● GIVEN INFORMATION
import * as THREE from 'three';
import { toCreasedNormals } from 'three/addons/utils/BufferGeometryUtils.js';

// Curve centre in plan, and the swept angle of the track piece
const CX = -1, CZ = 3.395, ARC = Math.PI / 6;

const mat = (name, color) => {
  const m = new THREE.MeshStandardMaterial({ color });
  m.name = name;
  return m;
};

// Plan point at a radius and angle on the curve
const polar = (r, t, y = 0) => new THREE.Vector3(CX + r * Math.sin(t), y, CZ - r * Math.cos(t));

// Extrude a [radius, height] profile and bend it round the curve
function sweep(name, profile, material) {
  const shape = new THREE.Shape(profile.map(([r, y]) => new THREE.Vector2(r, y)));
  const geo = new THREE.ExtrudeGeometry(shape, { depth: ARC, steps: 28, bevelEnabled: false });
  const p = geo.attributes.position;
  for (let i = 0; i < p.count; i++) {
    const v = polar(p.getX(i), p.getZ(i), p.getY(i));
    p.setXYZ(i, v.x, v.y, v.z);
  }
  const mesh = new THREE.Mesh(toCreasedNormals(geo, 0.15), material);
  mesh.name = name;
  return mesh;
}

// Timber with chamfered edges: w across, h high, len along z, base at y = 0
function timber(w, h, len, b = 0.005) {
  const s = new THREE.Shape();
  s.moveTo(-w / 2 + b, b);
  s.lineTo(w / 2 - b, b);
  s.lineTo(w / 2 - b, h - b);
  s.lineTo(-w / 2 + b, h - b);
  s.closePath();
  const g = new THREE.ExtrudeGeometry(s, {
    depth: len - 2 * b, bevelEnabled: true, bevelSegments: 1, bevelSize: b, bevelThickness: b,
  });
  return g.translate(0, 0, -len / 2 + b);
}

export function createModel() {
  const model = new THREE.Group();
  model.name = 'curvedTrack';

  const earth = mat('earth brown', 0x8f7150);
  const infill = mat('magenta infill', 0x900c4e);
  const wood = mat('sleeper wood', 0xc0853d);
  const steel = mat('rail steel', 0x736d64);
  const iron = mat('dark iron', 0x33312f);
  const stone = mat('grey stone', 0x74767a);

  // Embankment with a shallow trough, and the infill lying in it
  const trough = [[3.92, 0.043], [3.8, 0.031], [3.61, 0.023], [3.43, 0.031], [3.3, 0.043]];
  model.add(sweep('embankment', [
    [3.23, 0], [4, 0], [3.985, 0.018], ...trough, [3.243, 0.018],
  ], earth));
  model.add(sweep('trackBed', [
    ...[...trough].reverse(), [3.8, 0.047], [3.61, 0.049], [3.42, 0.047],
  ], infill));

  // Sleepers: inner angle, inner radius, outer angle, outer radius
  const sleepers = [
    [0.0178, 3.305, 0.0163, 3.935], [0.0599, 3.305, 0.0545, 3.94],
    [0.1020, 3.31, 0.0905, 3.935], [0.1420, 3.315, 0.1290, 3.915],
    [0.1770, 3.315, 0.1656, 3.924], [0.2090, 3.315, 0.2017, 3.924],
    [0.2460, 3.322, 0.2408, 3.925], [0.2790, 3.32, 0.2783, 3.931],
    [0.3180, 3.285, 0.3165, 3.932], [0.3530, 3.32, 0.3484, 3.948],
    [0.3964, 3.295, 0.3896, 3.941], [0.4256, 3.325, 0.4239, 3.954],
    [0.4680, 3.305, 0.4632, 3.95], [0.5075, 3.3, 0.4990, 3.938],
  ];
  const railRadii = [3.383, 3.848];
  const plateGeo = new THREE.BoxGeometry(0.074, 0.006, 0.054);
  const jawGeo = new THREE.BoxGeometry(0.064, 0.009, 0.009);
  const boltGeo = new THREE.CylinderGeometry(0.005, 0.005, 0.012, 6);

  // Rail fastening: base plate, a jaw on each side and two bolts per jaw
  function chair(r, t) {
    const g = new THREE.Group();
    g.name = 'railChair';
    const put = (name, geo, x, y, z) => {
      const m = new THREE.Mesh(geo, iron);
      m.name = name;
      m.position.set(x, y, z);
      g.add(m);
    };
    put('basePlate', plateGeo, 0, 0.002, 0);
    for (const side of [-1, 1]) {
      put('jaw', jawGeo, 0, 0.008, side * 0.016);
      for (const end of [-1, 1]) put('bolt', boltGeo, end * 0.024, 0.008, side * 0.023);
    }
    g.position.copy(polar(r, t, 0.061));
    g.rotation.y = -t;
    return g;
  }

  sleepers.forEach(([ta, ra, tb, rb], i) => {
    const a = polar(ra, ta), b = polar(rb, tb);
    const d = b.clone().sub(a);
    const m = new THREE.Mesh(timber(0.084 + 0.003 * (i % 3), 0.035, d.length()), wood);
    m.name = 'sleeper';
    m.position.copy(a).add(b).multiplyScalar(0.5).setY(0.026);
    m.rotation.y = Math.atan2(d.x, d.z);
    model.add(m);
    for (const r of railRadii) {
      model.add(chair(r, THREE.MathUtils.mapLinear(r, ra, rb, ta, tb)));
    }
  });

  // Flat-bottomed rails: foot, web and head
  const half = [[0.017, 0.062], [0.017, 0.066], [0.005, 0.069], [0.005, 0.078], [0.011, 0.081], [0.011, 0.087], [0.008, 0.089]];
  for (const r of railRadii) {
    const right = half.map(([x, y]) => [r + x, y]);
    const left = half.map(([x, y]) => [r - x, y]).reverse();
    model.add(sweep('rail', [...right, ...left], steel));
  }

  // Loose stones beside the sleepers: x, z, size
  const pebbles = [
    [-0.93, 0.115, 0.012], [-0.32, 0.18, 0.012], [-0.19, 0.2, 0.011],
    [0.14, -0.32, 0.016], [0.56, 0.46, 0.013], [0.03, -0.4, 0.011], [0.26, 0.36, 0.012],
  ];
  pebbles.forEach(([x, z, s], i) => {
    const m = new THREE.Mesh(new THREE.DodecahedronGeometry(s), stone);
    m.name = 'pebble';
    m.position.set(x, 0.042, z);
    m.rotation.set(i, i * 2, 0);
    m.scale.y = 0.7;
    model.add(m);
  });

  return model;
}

● ACTION ITEM
Lines above that have "position": copy each of them.

● RESPONSE BOX
  const p = geo.attributes.position;
      m.position.set(x, y, z);
    g.position.copy(polar(r, t, 0.061));
    m.position.copy(a).add(b).multiplyScalar(0.5).setY(0.026);
    m.position.set(x, 0.042, z);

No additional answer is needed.